White House chief of staff Mark Meadows told reporters Wednesday that Mr. Trump had wanted to be in the Oval Office on Tuesday, and safety preparations are underway in the event he moves from the residence to the West Wing.
“He continues to work,” Meadows said. “We’ve got a number of safety protocols with full PPE, masks, goggles and the like for any direct interaction with the president in those areas.”
Meadow added that ventilation is also being addressed for when the president returns to the West Wing. The president is expected to return to the Oval Office as soon as Wednesday, senior administration officials said, and so-called “isolation carts” with personal protective equipment are being set up with gowns, masks, and goggles. Staff are expected to wear them if they are going to come within six feet of the president.
Officials also said the president recorded a video inside the White House on Tuesday that has yet to be released, but could come out later in the day.
The White House had been exploring the use of the Diplomatic Reception Room and Map Room for Mr. Trump to work and make television appearances, a senior administration official told CBS News on Tuesday. Both rooms are on the ground floor of the residence and close to the White House Medical Unit.
Mr. Trump and first lady Melania Trump tested positive for COVID-19 late Thursday after one of the president’s closest aides, Hope Hicks, contracted the virus last week. Since then, more than a dozen people close to the president, including a number of White House aides and three GOP senators, have tested positive for the coronavirus. Among those who have been diagnosed COVID-19 and were in close contact with Mr. Trump are press secretary Kayleigh McEnany, senior adviser Stephen Miller, personal aide Nick Luna and Trump campaign manager Bill Stepien.

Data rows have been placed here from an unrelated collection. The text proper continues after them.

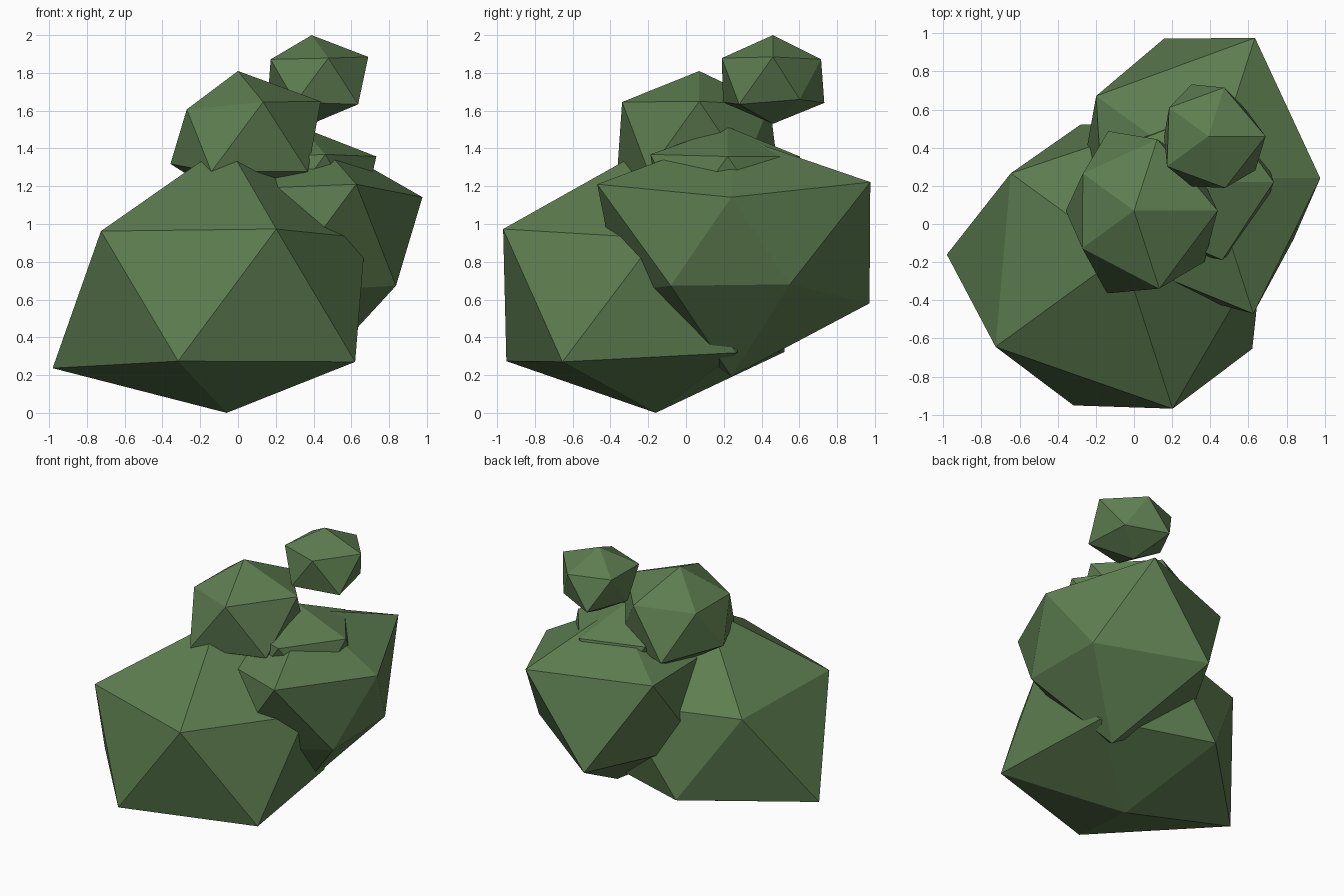
import bpy
import bmesh
import math
from mathutils import Vector

if "Cube" in bpy.data.objects:
    bpy.data.objects.remove(bpy.data.objects["Cube"], do_unlink=True)

SQUASH = 0.832  # every clump is a little flatter than it is wide


def make_material(name, colour):
    material = bpy.data.materials.new(name)
    material.use_nodes = True
    material.diffuse_color = colour
    material.node_tree.nodes["Principled BSDF"].inputs["Base Color"].default_value = colour
    return material


def ring_order(vert):
    """Sort from bottom to top, and anticlockwise from +x within a ring."""
    angle = round(math.degrees(math.atan2(vert.co.y, vert.co.x))) % 360
    return (round(vert.co.z, 2), angle)


def add_clump(name, centre, bottom, lower_ring, upper_ring, top, material):
    """Low-poly ball whose corners are pushed in or out to the given radii."""
    bm = bmesh.new()
    bmesh.ops.create_icosphere(bm, subdivisions=1, radius=1.0)
    radii = [bottom, *lower_ring, *upper_ring, top]
    for vert, radius in zip(sorted(bm.verts, key=ring_order), radii):
        vert.co = vert.co.normalized() * radius
        vert.co.z *= SQUASH
    bmesh.ops.recalc_face_normals(bm, faces=bm.faces)
    mesh = bpy.data.meshes.new(name)
    bm.to_mesh(mesh)
    bm.free()
    mesh.materials.append(material)
    clump = bpy.data.objects.new(name, mesh)
    clump.location = Vector(centre)
    bpy.context.scene.collection.objects.link(clump)
    return clump


leaf_green = make_material("leaf_green", (0.11, 0.205, 0.08, 1.0))

# Two large clumps form the body of the bush
add_clump("large_front_clump", centre=(-0.06, -0.16, 0.62), bottom=0.745,
          lower_ring=(0.81, 0.80, 1.03, 0.93, 0.94),
          upper_ring=(0.82, 0.82, 0.81, 0.92, 0.95),
          top=0.97, material=leaf_green)
add_clump("large_back_clump", centre=(0.395, 0.24, 0.9), bottom=0.85,
          lower_ring=(0.59, 0.86, 0.75, 0.70, 0.61),
          upper_ring=(0.65, 0.865, 0.82, 0.75, 0.835),
          top=0.69, material=leaf_green)

# Smaller clumps stacked on top
add_clump("upper_clump", centre=(0, 0.07, 1.467), bottom=0.45,
          lower_ring=(0.45, 0.49, 0.40, 0.51, 0.51),
          upper_ring=(0.49, 0.44, 0.37, 0.375, 0.48),
          top=0.412, material=leaf_green)
add_clump("half_buried_clump", centre=(0.33, 0.22, 1.19), bottom=0.42,
          lower_ring=(0.45, 0.42, 0.42, 0.42, 0.45),
          upper_ring=(0.45, 0.45, 0.42, 0.42, 0.48),
          top=0.39, material=leaf_green)
add_clump("highest_clump", centre=(0.39, 0.46, 1.76), bottom=0.276,
          lower_ring=(0.27, 0.32, 0.26, 0.31, 0.34),
          upper_ring=(0.335, 0.30, 0.285, 0.30, 0.318),
          top=0.288, material=leaf_green)
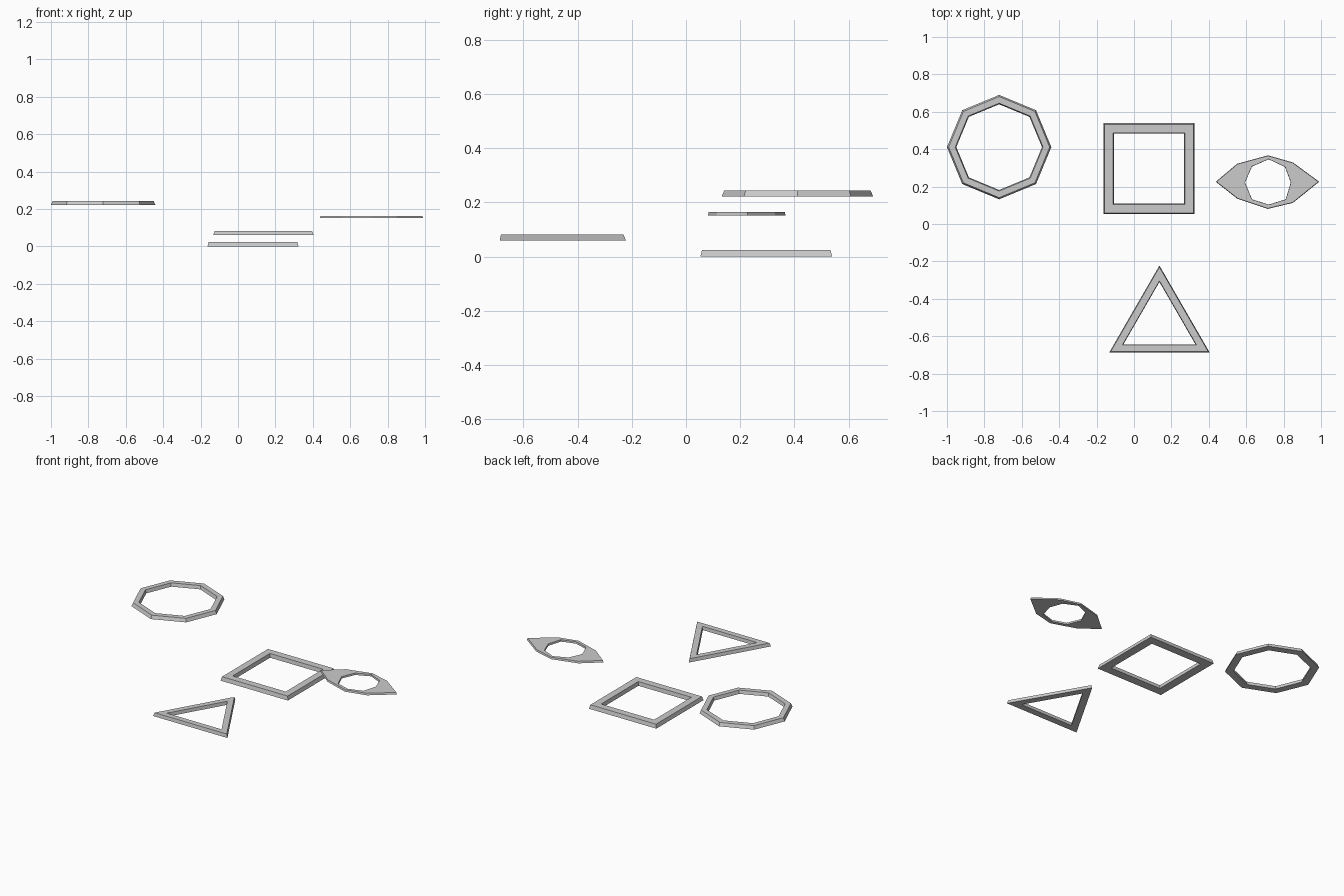
import bpy, bmesh
from math import sin, cos, pi

if "Cube" in bpy.data.objects:
    bpy.data.objects.remove(bpy.data.objects["Cube"])


def polygon(n, radius, centre, start=pi / 2):
    return [(centre[0] + radius * cos(start + 2 * pi * i / n),
             centre[1] + radius * sin(start + 2 * pi * i / n)) for i in range(n)]


def scaled(points, k):
    cx = sum(p[0] for p in points) / len(points)
    cy = sum(p[1] for p in points) / len(points)
    return [(cx + (x - cx) * k, cy + (y - cy) * k) for x, y in points]


def ring(name, outer, inner, z0, z1, k_out, k_in):
    """Flat closed frame whose side walls taper towards the top."""
    bm = bmesh.new()
    loops = [(outer, z0), (scaled(outer, k_out), z1),
             (scaled(inner, k_in), z1), (inner, z0)]
    rows = [[bm.verts.new((x, y, z)) for x, y in pts] for pts, z in loops]
    n = len(outer)
    for r in range(4):
        a, b = rows[r], rows[(r + 1) % 4]
        for i in range(n):
            j = (i + 1) % n
            bm.faces.new((a[i], a[j], b[j], b[i]))
    bmesh.ops.recalc_face_normals(bm, faces=bm.faces)
    mesh = bpy.data.meshes.new(name)
    bm.to_mesh(mesh)
    bm.free()
    obj = bpy.data.objects.new(name, mesh)
    bpy.context.collection.objects.link(obj)
    return obj


# Regular frames: name, sides, start angle, centre, outer and inner radius, z range
frames = [
    ("square_frame", 4, pi / 4, (0.08, 0.296), 0.344, 0.265, 0.0, 0.025),
    ("triangle_frame", 3, pi / 2, (0.136, -0.532), 0.310, 0.222, 0.06, 0.082),
    ("octagon_frame", 8, pi / 2, (-0.721, 0.411), 0.279, 0.229, 0.222, 0.244),
]
for name, n, start, c, r_out, r_in, z0, z1 in frames:
    ring(name, polygon(n, r_out, c, start), polygon(n, r_in, c, start),
         z0, z1, 1 - 0.009 / r_out, 1 + 0.006 / r_in)

# Pointed oval frame with an eight-sided hole
oval = [(0.99, 0.226), (0.85, 0.329), (0.716, 0.367), (0.551, 0.322),
        (0.437, 0.226), (0.551, 0.136), (0.716, 0.081), (0.85, 0.113)]
hole = [(0.838, 0.222), (0.807, 0.305), (0.72, 0.346), (0.631, 0.307),
        (0.594, 0.222), (0.631, 0.132), (0.72, 0.104), (0.811, 0.132)]
ring("pointed_oval_frame", oval, hole, 0.152, 0.164, 0.982, 1.01)
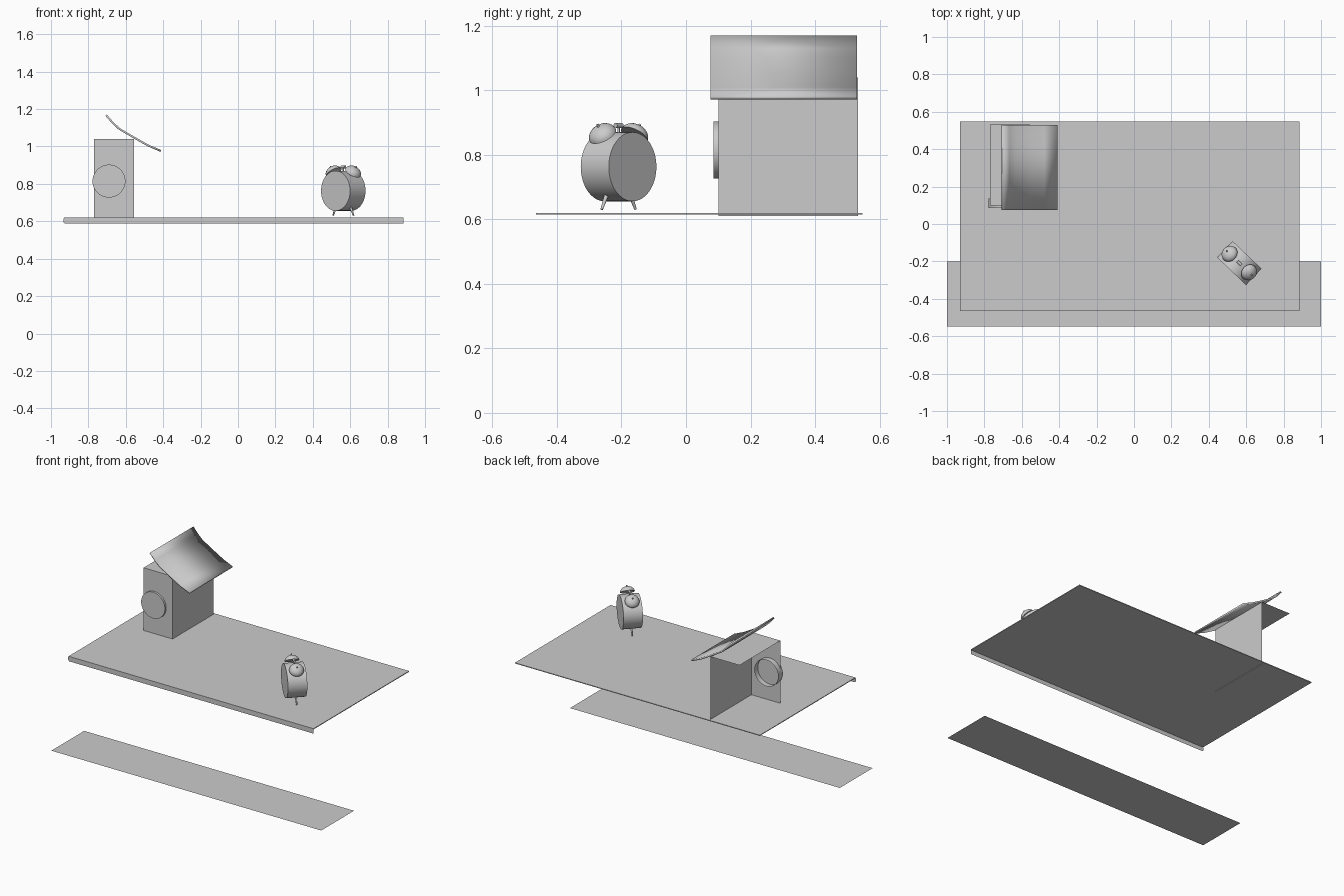
import bpy, math
from mathutils import Vector, Matrix

if "Cube" in bpy.data.objects:
    bpy.data.objects.remove(bpy.data.objects["Cube"])


def mesh(name, verts, faces, smooth=False):
    me = bpy.data.meshes.new(name)
    me.from_pydata([tuple(v) for v in verts], [], faces)
    me.update()
    ob = bpy.data.objects.new(name, me)
    bpy.context.collection.objects.link(ob)
    if smooth:
        bpy.context.view_layer.objects.active = ob
        bpy.ops.object.select_all(action='DESELECT')
        ob.select_set(True)
        bpy.ops.object.shade_smooth_by_angle(angle=math.radians(35))
    return ob


def lathe(name, profile, base, axis, n=48, caps=(True, True)):
    """Revolve (radius, height) points about an axis starting at base."""
    m = Matrix.Translation(base) @ Vector(axis).to_track_quat('Z', 'Y').to_matrix().to_4x4()
    verts = [m @ Vector((r * math.cos(i * math.tau / n), r * math.sin(i * math.tau / n), h))
             for r, h in profile for i in range(n)]
    faces = [(k * n + i, k * n + (i + 1) % n, (k + 1) * n + (i + 1) % n, (k + 1) * n + i)
             for k in range(len(profile) - 1) for i in range(n)]
    if caps[0]:
        faces.append(tuple(reversed(range(n))))
    if caps[1]:
        faces.append(tuple(range((len(profile) - 1) * n, len(profile) * n)))
    return mesh(name, verts, faces, True)


def rod(name, a, b, r0, r1, n=12):
    a, b = Vector(a), Vector(b)
    return lathe(name, [(r0, 0), (r1, (b - a).length)], a, b - a, n)


def box_verts(x0, x1, y0, y1, z0, z1):
    return [(x, y, z) for z in (z0, z1) for x, y in ((x0, y0), (x1, y0), (x1, y1), (x0, y1))]


BOTTOM, TOP, FRONT, RIGHT, BACK, LEFT = ((3, 2, 1, 0), (4, 5, 6, 7), (0, 1, 5, 4),
                                         (1, 2, 6, 5), (2, 3, 7, 6), (3, 0, 4, 7))

# Low strip on the floor
mesh("floor_strip", [(-1, -.547, 0), (1, -.547, 0), (1, -.2, 0), (-1, -.2, 0)], [(0, 1, 2, 3)])

# Thin tabletop with a hanging front lip
mesh("tabletop", box_verts(-.93, .885, -.465, .547, .615, .62),
     [BOTTOM, TOP, FRONT, RIGHT, BACK, LEFT])
mesh("front_lip", [(-.933, -.465, .594), (-.925, -.465, .587), (.885, -.465, .587),
                   (.885, -.465, .62), (-.925, -.465, .62), (-.933, -.465, .613)],
     [(0, 1, 2, 3, 4, 5)])

# House body, open at the back and left
mesh("house_body", box_verts(-.77, -.555, .1, .533, .611, 1.04), [BOTTOM, TOP, FRONT, RIGHT])

# Round front dial, a cup pushed through the front wall
lathe("house_dial", [(.088, 0), (.088, .05)], (-.69, .086, .815), (0, 1, 0), 48, (True, False))

# Curved roof sheet
profile = [(-.705, 1.167), (-.67, 1.127), (-.636, 1.095), (-.56, 1.05), (-.48, 1.005), (-.412, .976)]
roof = mesh("roof", [(x, y, z) for x, z in profile for y in (.076, .53)],
            [(2 * i, 2 * i + 2, 2 * i + 3, 2 * i + 1) for i in range(len(profile) - 1)], True)
mod = roof.modifiers.new("thickness", 'SOLIDIFY')
mod.thickness, mod.offset = .01, 0

# Alarm clock: axis points backwards, side runs across the face
C = Vector((.563, -.209, .763))
axis = Vector((.69, .724, 0)).normalized()
side = Vector((axis.y, -axis.x, 0))
up = Vector((0, 0, 1))
lathe("clock_body", [(.107, 0), (.107, .12)], C - axis * .06, axis, 64)

for s, tag in ((-1, "left"), (1, "right")):
    # Bell domes tilted outwards, each on a stem with a small tip
    d = side * s * math.sin(math.radians(36)) + up * math.cos(math.radians(36))
    dome = [(.045 * math.cos(t), .034 * math.sin(t))
            for t in (math.radians(a) for a in (0, 12, 25, 38, 51, 64, 77, 87))]
    lathe("bell_" + tag, dome, C + d * .12, d, 40)
    rod("bell_stem_" + tag, C + d * .1, C + d * .162, .005, .004)
    # Splayed feet
    rod("foot_" + tag, C + side * s * .054 - up * .088, C + side * s * .076 - up * .132, .007, .004)

# Hammer between the bells
rod("hammer_stem", C + up * .1, C + up * .13, .004, .004)
rod("hammer_head", C + up * .128 - side * .014, C + up * .128 + side * .014, .008, .008)
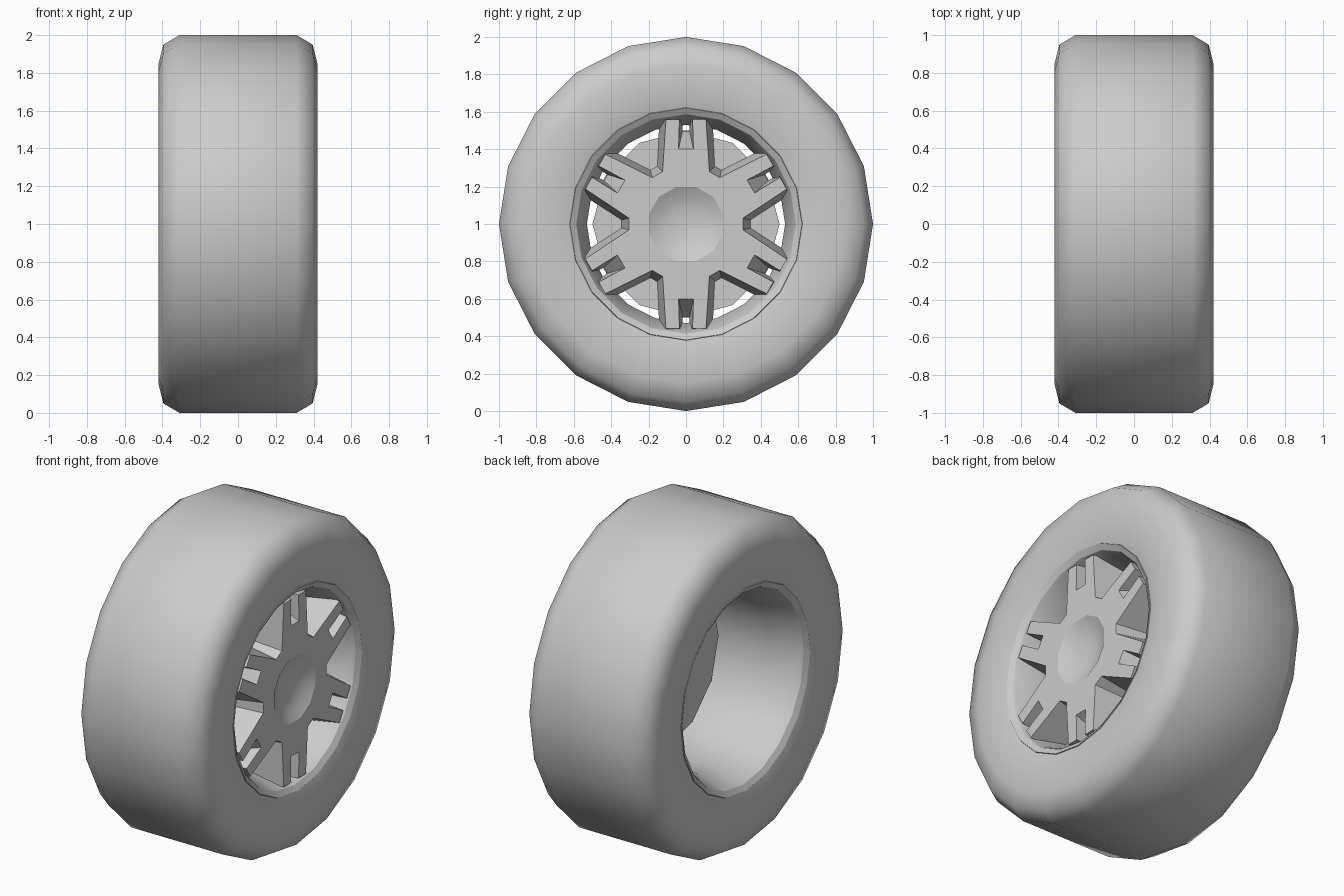
import bpy, bmesh, math
from mathutils import Vector

if "Cube" in bpy.data.objects:
    bpy.data.objects.remove(bpy.data.objects["Cube"])

CZ = 1.0


def ring_point(x, r, a):
    return Vector((x, r * math.cos(a), CZ + r * math.sin(a)))


def finish(bm, name, angle):
    bmesh.ops.remove_doubles(bm, verts=bm.verts, dist=1e-5)
    bmesh.ops.recalc_face_normals(bm, faces=bm.faces)
    me = bpy.data.meshes.new(name)
    bm.to_mesh(me)
    bm.free()
    ob = bpy.data.objects.new(name, me)
    bpy.context.collection.objects.link(ob)
    bpy.ops.object.select_all(action='DESELECT')
    ob.select_set(True)
    bpy.context.view_layer.objects.active = ob
    bpy.ops.object.shade_smooth_by_angle(angle=math.radians(angle))
    return ob


def lathe(name, profile, sides, angle):
    """Revolve a closed (x, r) profile around the axle."""
    bm = bmesh.new()
    rings = [[bm.verts.new(ring_point(x, r, 2 * math.pi * i / sides))
              for i in range(sides)] for x, r in profile]
    for j in range(len(rings)):
        a, b = rings[j], rings[(j + 1) % len(rings)]
        for i in range(sides):
            k = (i + 1) % sides
            bm.faces.new((a[i], a[k], b[k], b[i]))
    return finish(bm, name, angle)


def mirrored(half):
    return half + [(-x, r) for x, r in reversed(half)]


# Tyre with rounded shoulders
lathe("tyre", mirrored([(0.40, 0.62), (0.42, 0.70), (0.42, 0.85),
                        (0.395, 0.95), (0.31, 1.0)]), 20, 50)

# Rim: bevelled lips and a barrel narrowing towards the middle
lathe("rim", mirrored([(0.20, 0.53), (0.36, 0.575), (0.385, 0.587),
                       (0.405, 0.62), (0.385, 0.63)]), 20, 30)

# Disc behind the spokes
bm = bmesh.new()
loops = [[bm.verts.new(ring_point(x, 0.5, math.radians(30 * i))) for i in range(12)]
         for x in (0.13, 0.20)]
for i in range(12):
    k = (i + 1) % 12
    bm.faces.new((loops[0][i], loops[0][k], loops[1][k], loops[1][i]))
for loop in loops:
    bm.faces.new(loop)
finish(bm, "back_disc", 20)


# Six forked spokes with a dished hub: (sideways, radial) outline of half a spoke
def star(bm, x, half):
    verts = []
    for s in range(6):
        a = math.radians(30 + 60 * s)
        pts = [(-t, r) for t, r in half] + [(t, r) for t, r in reversed(half)]
        for t, r in pts:
            verts.append(bm.verts.new((x,
                         r * math.cos(a) - t * math.sin(a),
                         CZ + r * math.sin(a) + t * math.cos(a))))
    return verts


def close_edges(bm, loop):
    return [bm.edges.new((loop[i], loop[(i + 1) % len(loop)])) for i in range(len(loop))]


bm = bmesh.new()
front = star(bm, 0.385, [(0.125, 0.28), (0.107, 0.56), (0.035, 0.56), (0.04, 0.40)])
back = star(bm, 0.19, [(0.155, 0.31), (0.142, 0.555), (0.022, 0.57), (0.018, 0.50)])
hub = [bm.verts.new(ring_point(0.385, 0.205, math.radians(15 + 30 * i))) for i in range(12)]

# Front face with a round opening
edges = close_edges(bm, front) + close_edges(bm, hub)
bmesh.ops.triangle_fill(bm, edges=edges, use_beauty=True, normal=(1, 0, 0))

# Spoke sides and back
n = len(front)
for i in range(n):
    k = (i + 1) % n
    bm.faces.new((front[i], front[k], back[k], back[i]))
bmesh.ops.triangle_fill(bm, edges=[bm.edges.get((back[i], back[(i + 1) % n]))
                                   for i in range(n)], use_beauty=True, normal=(-1, 0, 0))

# Hub dish
prev = hub
for x, r in ((0.355, 0.15), (0.338, 0.08)):
    ring = [bm.verts.new(ring_point(x, r, math.radians(15 + 30 * i))) for i in range(12)]
    for i in range(12):
        k = (i + 1) % 12
        bm.faces.new((prev[i], prev[k], ring[k], ring[i]))
    prev = ring
centre = bm.verts.new((0.333, 0, CZ))
for i in range(12):
    bm.faces.new((prev[i], prev[(i + 1) % 12], centre))
finish(bm, "spoked_hub", 25)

The president was admitted to Walter Reed in Maryland on Friday after he experienced a high fever and a drop in his oxygen saturation level. He received supplemental oxygen for roughly an hour before being transferred to Walter Reed, White House physician Dr. Sean Conley said Saturday.
In the course of his treatment, Mr. Trump was given a dose of, a steroid, and received remdesivir, the fifth and final dose of which he received Tuesday. The president was discharged from Walter Reed on Monday evening.
“The president continues to work, he’s in very good health,” Meadows said. “We’re pleased with his progress.”
Guidance from the Centers for Disease Control and Prevention states a person with mild to moderate coronavirus symptoms may be infectious for up to 10 days after the onset of symptoms. A small fraction of patients with severe